"I think players know the risks," Slumbers said. "They’re all responsible. They don’t want to put their fellow players at risk. I’d like to treat them as professionals in that regard."
Slumbers would not go as far to guarantee disqualification for any miscreants – "I’ve learnt… that you want to understand the circumstances, but I don’t think that will be an issue" – but he believes that test and trace issues are "probably inevitable".
"The most pressing part of it is for the players," he said. "The worst thing you can get is a player being contact-traced, because you’re out for 10 days and have to quarantine and you can’t test out of it, so you’re out of the Championship.
"For the spectators, it’s different. They’re here as part of a research programme for the Government and the Government will be monitoring all that. They’re actually trying to very responsibly understand with these big events how Covid does transmit outside, in 500, 600 acres of land and wind blowing.

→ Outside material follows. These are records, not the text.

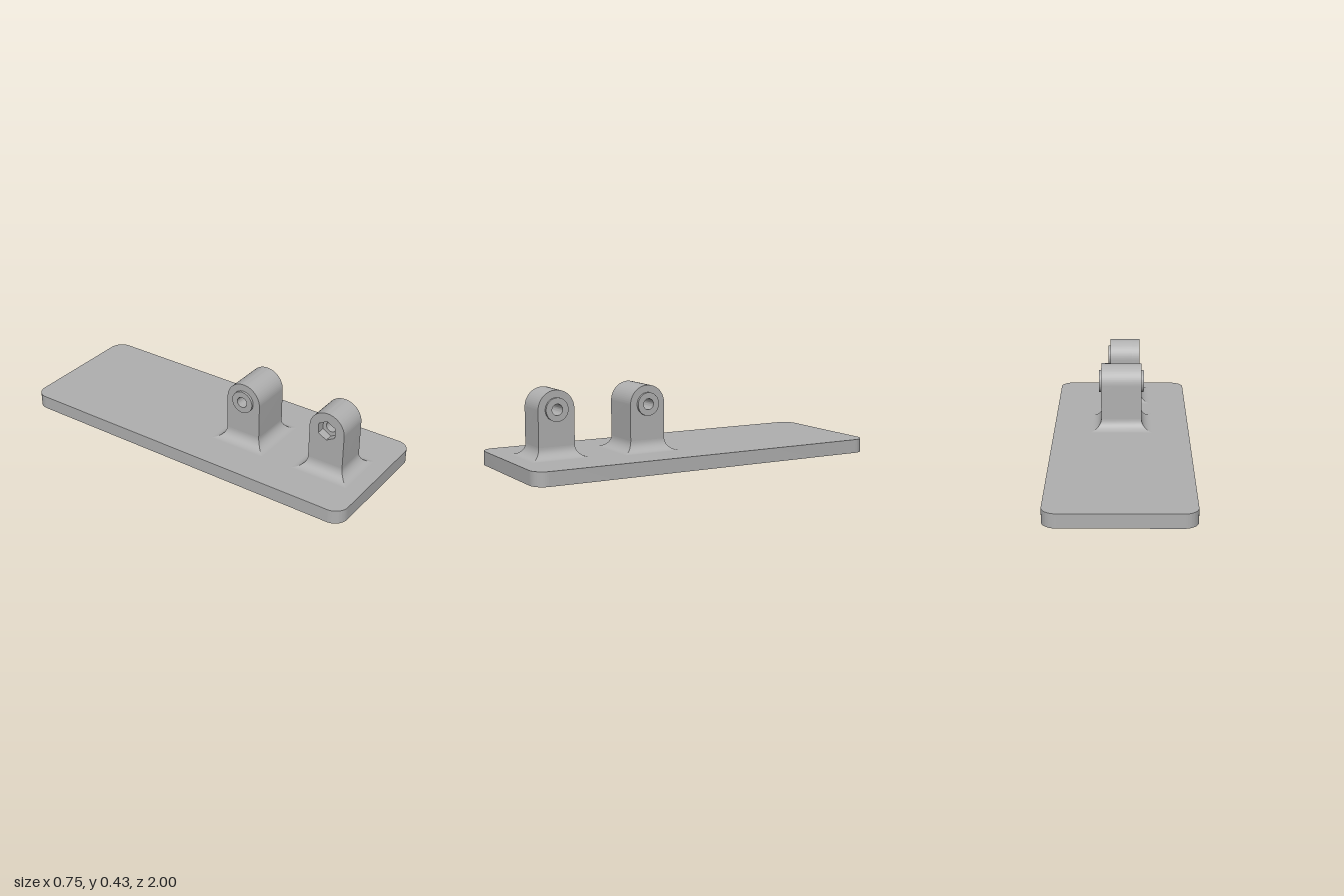
import * as THREE from 'three';
import { toCreasedNormals } from 'three/addons/utils/BufferGeometryUtils.js';

const PLATE_TOP = 0.075, PIN_Y = 0.325, HALF_DEPTH = 0.1, FILLET = 0.06;
const HOLE = 0.029, BOSS = 0.0615;

export function createModel() {
  const model = new THREE.Group();
  const grey = new THREE.MeshStandardMaterial({ color: 0xb0b0b0 });
  grey.name = 'plain grey';

  const add = (parent, name, geometry) => {
    const mesh = new THREE.Mesh(geometry, grey);
    mesh.name = name;
    parent.add(mesh);
    return mesh;
  };

  const extrude = (shape, depth) => toCreasedNormals(
    new THREE.ExtrudeGeometry(shape, { depth, bevelEnabled: false, curveSegments: 32 }), 0.5);

  // Extrude a side outline along x, from x0 to x1
  const extrudeX = (shape, x0, x1) => extrude(shape, x1 - x0).rotateY(Math.PI / 2).translate(x0, 0, 0);

  const circle = (r) => new THREE.Path().absarc(0, PIN_Y, r, 0, Math.PI * 2, true);

  // Hexagonal nut pocket outline
  const hexagon = (r) => new THREE.Path(Array.from({ length: 6 }, (_, i) => {
    const a = -i * Math.PI / 3 + Math.PI / 6;
    return new THREE.Vector2(r * Math.cos(a), PIN_Y + r * Math.sin(a));
  }));

  // Round-topped upright with one hole
  const uprightShape = (hole) => {
    const s = new THREE.Shape();
    s.moveTo(-HALF_DEPTH, PLATE_TOP);
    s.lineTo(HALF_DEPTH, PLATE_TOP);
    s.lineTo(HALF_DEPTH, PIN_Y);
    s.absarc(0, PIN_Y, HALF_DEPTH, 0, Math.PI, false);
    s.closePath();
    s.holes.push(hole);
    return s;
  };

  const bossShape = new THREE.Shape().absarc(0, PIN_Y, BOSS, 0, Math.PI * 2, false);
  bossShape.holes.push(circle(HOLE));

  // Concave skirt with mitred corners, one smooth strip per side
  const filletGeometry = (x0, x1) => {
    const steps = 12, pos = [], idx = [];
    const corner = (k, o) => [
      [x0 - o, HALF_DEPTH + o], [x1 + o, HALF_DEPTH + o],
      [x1 + o, -HALF_DEPTH - o], [x0 - o, -HALF_DEPTH - o],
    ][k % 4];
    for (let side = 0; side < 4; side++) {
      for (let i = 0; i <= steps; i++) {
        const a = (i / steps) * Math.PI / 2;
        const o = FILLET * (1 - Math.sin(a));
        const y = PLATE_TOP + FILLET * (1 - Math.cos(a));
        for (const k of [side, side + 1]) {
          const [x, z] = corner(k, o);
          pos.push(x, y, z);
        }
        if (i < steps) {
          const b = (side * (steps + 1) + i) * 2;
          idx.push(b, b + 1, b + 3, b, b + 3, b + 2);
        }
      }
    }
    const g = new THREE.BufferGeometry();
    g.setAttribute('position', new THREE.Float32BufferAttribute(pos, 3));
    g.setIndex(idx);
    g.computeVertexNormals();
    return g;
  };

  // Base plate with rounded corners
  const W = 0.375, L = 1, R = 0.075;
  const plate = new THREE.Shape();
  plate.absarc(W - R, L - R, R, 0, Math.PI / 2);
  plate.absarc(-W + R, L - R, R, Math.PI / 2, Math.PI);
  plate.absarc(-W + R, -L + R, R, Math.PI, Math.PI * 1.5);
  plate.absarc(W - R, -L + R, R, Math.PI * 1.5, Math.PI * 2);
  plate.closePath();
  add(model, 'basePlate', extrude(plate, PLATE_TOP).rotateX(-Math.PI / 2));

  // Middle lug: plain bore with a boss on both sides
  const middle = new THREE.Group();
  middle.name = 'middleLug';
  middle.position.z = 0.25;
  add(middle, 'upright', extrudeX(uprightShape(circle(HOLE)), -0.112, 0.112));
  add(middle, 'fillet', filletGeometry(-0.112, 0.112));
  add(middle, 'leftBoss', extrudeX(bossShape, 0.112, 0.125));
  add(middle, 'rightBoss', extrudeX(bossShape, -0.125, -0.112));
  model.add(middle);

  // Front lug: nut pocket on one side, boss on the other
  const front = new THREE.Group();
  front.name = 'frontLug';
  front.position.z = 0.75;
  add(front, 'pocketWall', extrudeX(uprightShape(hexagon(0.055)), -0.106, -0.06));
  add(front, 'upright', extrudeX(uprightShape(circle(HOLE)), -0.06, 0.068));
  add(front, 'fillet', filletGeometry(-0.106, 0.068));
  add(front, 'leftBoss', extrudeX(bossShape, 0.068, 0.081));
  model.add(front);

  return model;
}
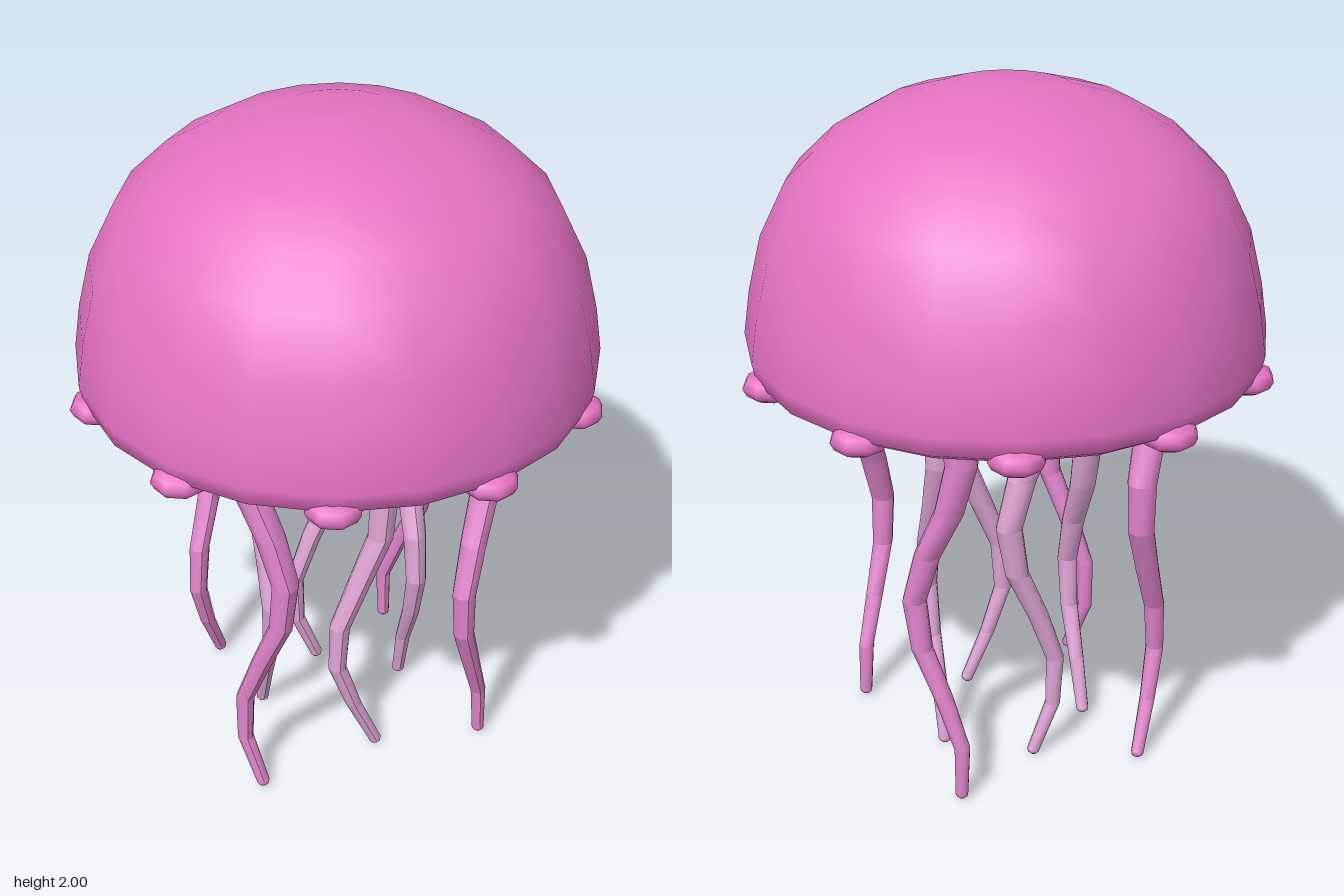
import * as THREE from 'three';
import { mergeGeometries } from 'three/addons/utils/BufferGeometryUtils.js';

const material = (name, color) => {
  const m = new THREE.MeshStandardMaterial({ color });
  m.name = name;
  return m;
};

const BOTTOM = 0.018, TOP = 1.235, SEGMENTS = 8, WAVE = 1.0;

// Tapered chain of segments swaying along (dx, dz); crest is the height of the furthest sway
function tentacleGeometry(x, z, dx, dz, amplitude, crest) {
  const step = (TOP - BOTTOM) / SEGMENTS;
  const radius = (y) => 0.019 + 0.033 * (y / TOP);
  const swayAt = (y) => amplitude * Math.cos((2 * Math.PI * (y - crest)) / WAVE);
  const parts = [];
  for (let i = 0; i < SEGMENTS; i++) {
    const low = BOTTOM + i * step, high = low + step;
    const g = new THREE.CylinderGeometry(radius(high), radius(low), step, 8, 1, true);
    g.translate(0, low + step / 2, 0);
    const p = g.attributes.position;
    for (let v = 0; v < p.count; v++) {
      const sway = swayAt(p.getY(v));
      p.setX(v, p.getX(v) + x + dx * sway);
      p.setZ(v, p.getZ(v) + z + dz * sway);
    }
    g.computeVertexNormals();
    parts.push(g);
  }
  // Rounded ends
  for (const [y, height] of [[BOTTOM, BOTTOM], [TOP, 0.025]]) {
    const end = new THREE.SphereGeometry(1, 8, 6);
    end.scale(radius(y), height, radius(y));
    end.translate(x + dx * swayAt(y), y, z + dz * swayAt(y));
    parts.push(end);
  }
  return mergeGeometries(parts);
}

const lathe = (points) =>
  new THREE.LatheGeometry(points.map(([r, y]) => new THREE.Vector2(r, y)), 20);

export function createModel() {
  const group = new THREE.Group();
  const bellPink = material('bell pink', 0xe673c3);
  const outerPink = material('outer tentacle pink', 0xe286cc);
  const innerPink = material('inner tentacle pale pink', 0xe0a5d5);
  const add = (name, geometry, mat) => {
    const mesh = new THREE.Mesh(geometry, mat);
    mesh.name = name;
    group.add(mesh);
    return mesh;
  };

  // Bell with a slightly tucked rim
  add('bell', lathe([
    [0.685, 1.21], [0.725, 1.235], [0.737, 1.29], [0.718, 1.42], [0.68, 1.58], [0.603, 1.74],
    [0.497, 1.846], [0.36, 1.93], [0.19, 1.987], [0, 2.0],
  ]), bellPink);

  // Domed hollow underneath
  add('underside', lathe([
    [0, 1.43], [0.2, 1.42], [0.38, 1.39], [0.54, 1.335], [0.64, 1.27], [0.685, 1.21],
  ]), bellPink);

  // Flattened knobs around the rim
  const knob = new THREE.SphereGeometry(0.08, 8, 6);
  knob.scale(1, 0.54, 1);
  for (let i = 0; i < 10; i++) {
    const a = (i * Math.PI) / 5;
    add('rimKnob', knob, bellPink).position.set(0.687 * Math.cos(a), 1.223, 0.687 * Math.sin(a));
  }

  // Outer tentacles on the diagonals, swaying around the ring
  for (const [sx, sz, crest] of [[1, 1, 0.07], [1, -1, 0.6], [-1, 1, 0.74], [-1, -1, 0.86]]) {
    add('outerTentacle', tentacleGeometry(0.318 * sx, 0.318 * sz, 1, -sx * sz, 0.054, crest), outerPink);
  }

  // Inner tentacles on the axes, swaying around the ring
  for (const [x, z, dx, dz, crest] of [
    [0, 0.225, 1, 0, 0.88], [0, -0.225, 1, 0, 0.76],
    [0.225, 0, 0, -1, 1.0], [-0.225, 0, 0, -1, 0.94],
  ]) {
    add('innerTentacle', tentacleGeometry(x, z, dx, dz, 0.075, crest), innerPink);
  }

  return group;
}
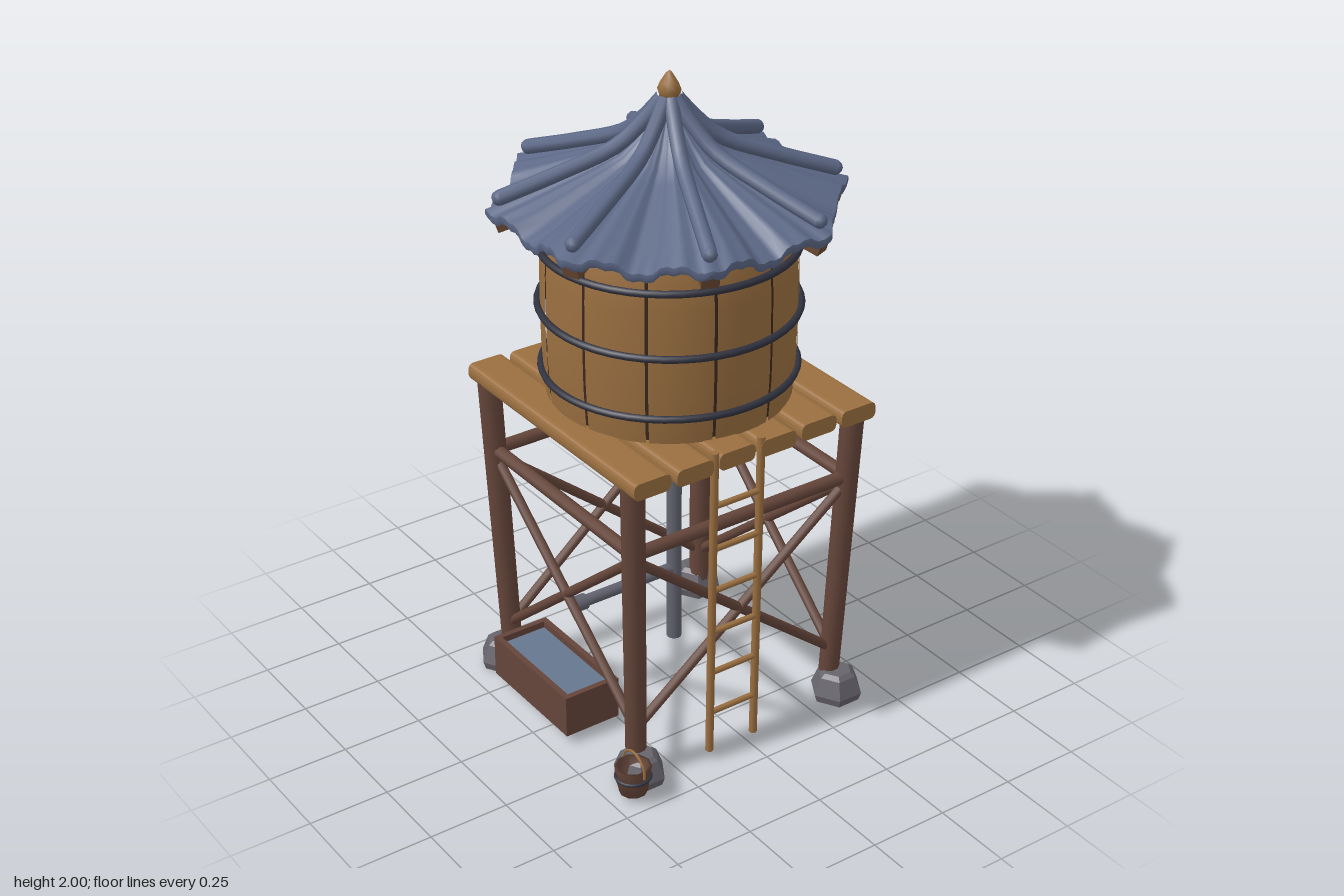
import * as THREE from 'three';

const mat = (name, color, side = THREE.FrontSide) => {
  const m = new THREE.MeshStandardMaterial({ color, side });
  m.name = name;
  return m;
};
const V = (x, y, z) => new THREE.Vector3(x, y, z);

export function createModel() {
  const root = new THREE.Group();
  root.name = 'waterTower';
  const tan = mat('tanWood', 0x9a6f40), brown = mat('darkWood', 0x64453a);
  const gap = mat('shadowWood', 0x3a271c), lining = mat('roofLining', 0x6b4a33, THREE.DoubleSide);
  const blue = mat('roofBlue', 0x5c6886), iron = mat('iron', 0x30323f);
  const stone = mat('stone', 0x67646c), pipe = mat('pipeMetal', 0x62636f);
  const water = mat('water', 0x66788f);

  const add = (name, geo, m, parent = root) => {
    const mesh = new THREE.Mesh(geo, m);
    mesh.name = name;
    parent.add(mesh);
    return mesh;
  };
  const group = (name) => {
    const g = new THREE.Group();
    g.name = name;
    root.add(g);
    return g;
  };
  // round bar between two points
  const bar = (name, a, b, r, m, parent = root, r2 = r, sides = 10) => {
    const d = b.clone().sub(a);
    const mesh = add(name, new THREE.CylinderGeometry(r2, r, d.length(), sides), m, parent);
    mesh.position.copy(a).add(b).multiplyScalar(0.5);
    mesh.quaternion.setFromUnitVectors(V(0, 1, 0), d.normalize());
    return mesh;
  };
  const box = (name, w, h, d, x, y, z, m, parent = root) => {
    const mesh = add(name, new THREE.BoxGeometry(w, h, d), m, parent);
    mesh.position.set(x, y, z);
    return mesh;
  };
  const lathe = (pts, seg) => new THREE.LatheGeometry(pts.map(p => new THREE.Vector2(...p)), seg);

  // legs, foot stones
  const frame = group('frame');
  const legAt = (sx, sz, y) => V(sx * (0.335 + 0.037 * y), y, sz * (0.355 + 0.03 * y));
  for (const sx of [-1, 1]) for (const sz of [-1, 1]) {
    bar('leg', legAt(sx, sz, 0.02), legAt(sx, sz, 1), 0.031, brown, frame, 0.035);
    const foot = lathe([[0, 0], [0.074, 0], [0.082, 0.025], [0.06, 0.08], [0.045, 0.092], [0, 0.092]], 6).toNonIndexed();
    foot.computeVertexNormals();
    add('footStone', foot, stone, frame).position.set(sx * 0.366, 0, sz * 0.366);
  }
  // cross beams and X braces on the four sides
  const corners = [[-1, 1], [1, 1], [1, -1], [-1, -1]];
  corners.forEach((c, i) => {
    const n = corners[(i + 1) % 4];
    bar('crossBeam', legAt(...c, 0.77), legAt(...n, 0.77), 0.02, brown, frame);
    bar('brace', legAt(...c, 0.16), legAt(...n, 0.75), 0.015, brown, frame);
    bar('brace', legAt(...c, 0.75), legAt(...n, 0.16), 0.015, brown, frame);
  });

  // deck planks with rounded long edges
  const deck = group('deck');
  const ps = new THREE.Shape();
  const w = 0.062, h = 0.026, q = 0.018;
  ps.moveTo(-w + q, -h).lineTo(w - q, -h).quadraticCurveTo(w, -h, w, 0).quadraticCurveTo(w, h, w - q, h)
    .lineTo(-w + q, h).quadraticCurveTo(-w, h, -w, 0).quadraticCurveTo(-w, -h, -w + q, -h);
  const plank = new THREE.ExtrudeGeometry(ps, { depth: 0.86, bevelEnabled: false, curveSegments: 4 });
  plank.translate(0, 0, -0.43).rotateY(Math.PI / 2);
  for (let i = 0; i < 6; i++) {
    const p = add('deckPlank', plank, tan, deck);
    p.position.set(0, 1.01 + (i % 2 ? -0.002 : 0.002), 0.358 - 0.1432 * i);
  }

  // tank: dark core, twelve curved staves, iron hoops
  const tank = group('tank');
  add('tankCore', new THREE.CylinderGeometry(0.355, 0.35, 0.52, 36), gap, tank).position.y = 1.3;
  const profile = [[0.35, 1.035], [0.358, 1.035], [0.367, 1.17], [0.369, 1.31], [0.367, 1.44], [0.36, 1.575], [0.335, 1.575]];
  for (let i = 0; i < 12; i++) {
    const a = (i - 0.5) * Math.PI / 6 + 0.012;
    const g = new THREE.LatheGeometry(
      profile.map(p => new THREE.Vector2(...p)), 5, a, Math.PI / 6 - 0.024);
    add('stave', g, tan, tank);
  }
  [[1.115, 0.37], [1.31, 0.376], [1.5, 0.372]].forEach(([y, r], i) => {
    const t = add('hoop', new THREE.TorusGeometry(r, 0.011, 8, 48), iron, tank);
    t.rotation.set(Math.PI / 2, [0.01, -0.008, 0.01][i], 0);
    t.position.y = y;
  });

  // roof: rings of a scalloped eight-sided sheet, steep at the top and flared below
  const roof = group('roof');
  const N = 160;
  const fall = (s) => s < 0.3
    ? 1.92 - 0.15 * (s / 0.3) + 0.012 * Math.sin(Math.PI * s / 0.3) * -1
    : 1.77 - 0.125 * Math.pow((s - 0.3) / 0.7, 0.95);
  const sheet = (a, s, drop) => {
    const f = Math.PI / 4, local = (((a + f / 2) % f) + f) % f - f / 2;
    const u = local / (f / 2), k = 1 - u * u;
    const r = s * (0.478 / Math.cos(local) - 0.015 * k);
    const y = fall(s) - s * (0.03 * k + 0.014 * Math.cos(2 * Math.PI * u) - 0.006 * Math.cos(6 * Math.PI * u));
    return [Math.sin(a) * r, y - drop, Math.cos(a) * r];
  };
  const rings = (list) => {
    const pos = [], idx = [];
    list.forEach(([s, drop], j) => {
      for (let i = 0; i < N; i++) {
        pos.push(...sheet(i / N * Math.PI * 2, s, drop));
        if (!j) continue;
        const a = (j - 1) * N + i, b = (j - 1) * N + (i + 1) % N;
        idx.push(a, a + N, b, b, a + N, b + N);
      }
    });
    const g = new THREE.BufferGeometry();
    g.setAttribute('position', new THREE.Float32BufferAttribute(pos, 3));
    g.setIndex(idx);
    g.computeVertexNormals();
    return g;
  };
  add('roofSheet', rings([0.03, 0.1, 0.2, 0.3, 0.4, 0.55, 0.7, 0.85, 1].map(s => [s, 0])), blue, roof);
  add('roofRim', rings([[1, 0], [1.003, 0.012], [0.99, 0.027]]), blue, roof);
  add('roofUnderside', rings([[0.99, 0.027], [0.8, 0.027], [0.5, 0.027], [0.3, 0.027], [0.05, 0.027]]), lining, roof);

  // ridge poles over the eight corners and rafters beneath them
  for (let i = 0; i < 8; i++) {
    const a = (i + 0.5) * Math.PI / 4;
    const at = (r, y) => V(Math.sin(a) * r, y, Math.cos(a) * r);
    const path = new THREE.CatmullRomCurve3([at(0.02, 1.92), at(0.08, 1.85), at(0.15, 1.79), at(0.31, 1.725), at(0.478, 1.667)]);
    add('ridgePole', new THREE.TubeGeometry(path, 14, 0.022, 8), blue, roof);
    const cap = add('ridgePoleEnd', new THREE.SphereGeometry(0.022, 8, 6), blue, roof);
    cap.position.copy(at(0.478, 1.667));
    const rafter = box('rafter', 0.05, 0.035, 0.17, 0, 0, 0, lining, roof);
    rafter.position.copy(at(0.41, 1.613));
    rafter.rotation.set(0.28, a, 0, 'YXZ');
  }
  add('finial', lathe([[0, 1.915], [0.026, 1.92], [0.034, 1.945], [0.026, 1.965], [0.01, 1.99], [0, 2]], 8), tan, roof);

  // ladder on the left side
  const ladder = group('ladder');
  for (const z of [0.142, -0.018]) bar('ladderRail', V(0.405, 0.03, z), V(0.418, 1.045, z), 0.012, tan, ladder);
  for (let i = 0; i < 6; i++) {
    const y = 0.165 + 0.141 * i, x = 0.405 + 0.0128 * y;
    bar('ladderRung', V(x, y, 0.15), V(x, y, -0.026), 0.009, tan, ladder);
  }

  // outlet pipe with spout
  const pipes = group('pipes');
  bar('downPipe', V(-0.085, 0.08, -0.078), V(-0.085, 1.04, -0.078), 0.023, pipe, pipes, 0.023, 12);
  bar('spout', V(-0.085, 0.33, -0.078), V(-0.085, 0.33, 0.26), 0.018, pipe, pipes, 0.018, 12);
  bar('spoutEnd', V(-0.085, 0.33, 0.25), V(-0.085, 0.33, 0.285), 0.025, pipe, pipes, 0.025, 12);

  // trough
  const trough = group('trough');
  const cx = -0.09, cz = 0.357;
  box('troughBottom', 0.4, 0.02, 0.185, cx, 0.04, cz, brown, trough);
  for (const s of [-1, 1]) {
    box('troughSide', 0.4, 0.125, 0.018, cx, 0.1025, cz + s * 0.084, brown, trough);
    box('troughEnd', 0.018, 0.125, 0.15, cx + s * 0.191, 0.1025, cz, brown, trough);
  }
  box('troughWater', 0.364, 0.008, 0.15, cx, 0.14, cz, water, trough);

  // bucket
  const bucket = group('bucket');
  bucket.position.set(0.426, 0, 0.428);
  add('bucketBody', lathe([[0, 0.022], [0.042, 0.022], [0.054, 0.11], [0.045, 0.11], [0.037, 0.04], [0, 0.04]], 10), brown, bucket);
  const band = add('bucketHoop', new THREE.TorusGeometry(0.051, 0.005, 6, 20), iron, bucket);
  band.rotation.x = Math.PI / 2;
  band.position.y = 0.075;
  const handle = add('bucketHandle', new THREE.TorusGeometry(0.053, 0.004, 6, 16, Math.PI), tan, bucket);
  handle.position.set(0.005, 0.105, 0);
  handle.rotation.z = -0.2;

  return root;
}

"There’s a different set of rationales for the players and for the spectators. But I think it’s probably inevitable that we will have some problems and we understand that. We mustn’t forget we are staging a major event still in the middle of a global pandemic."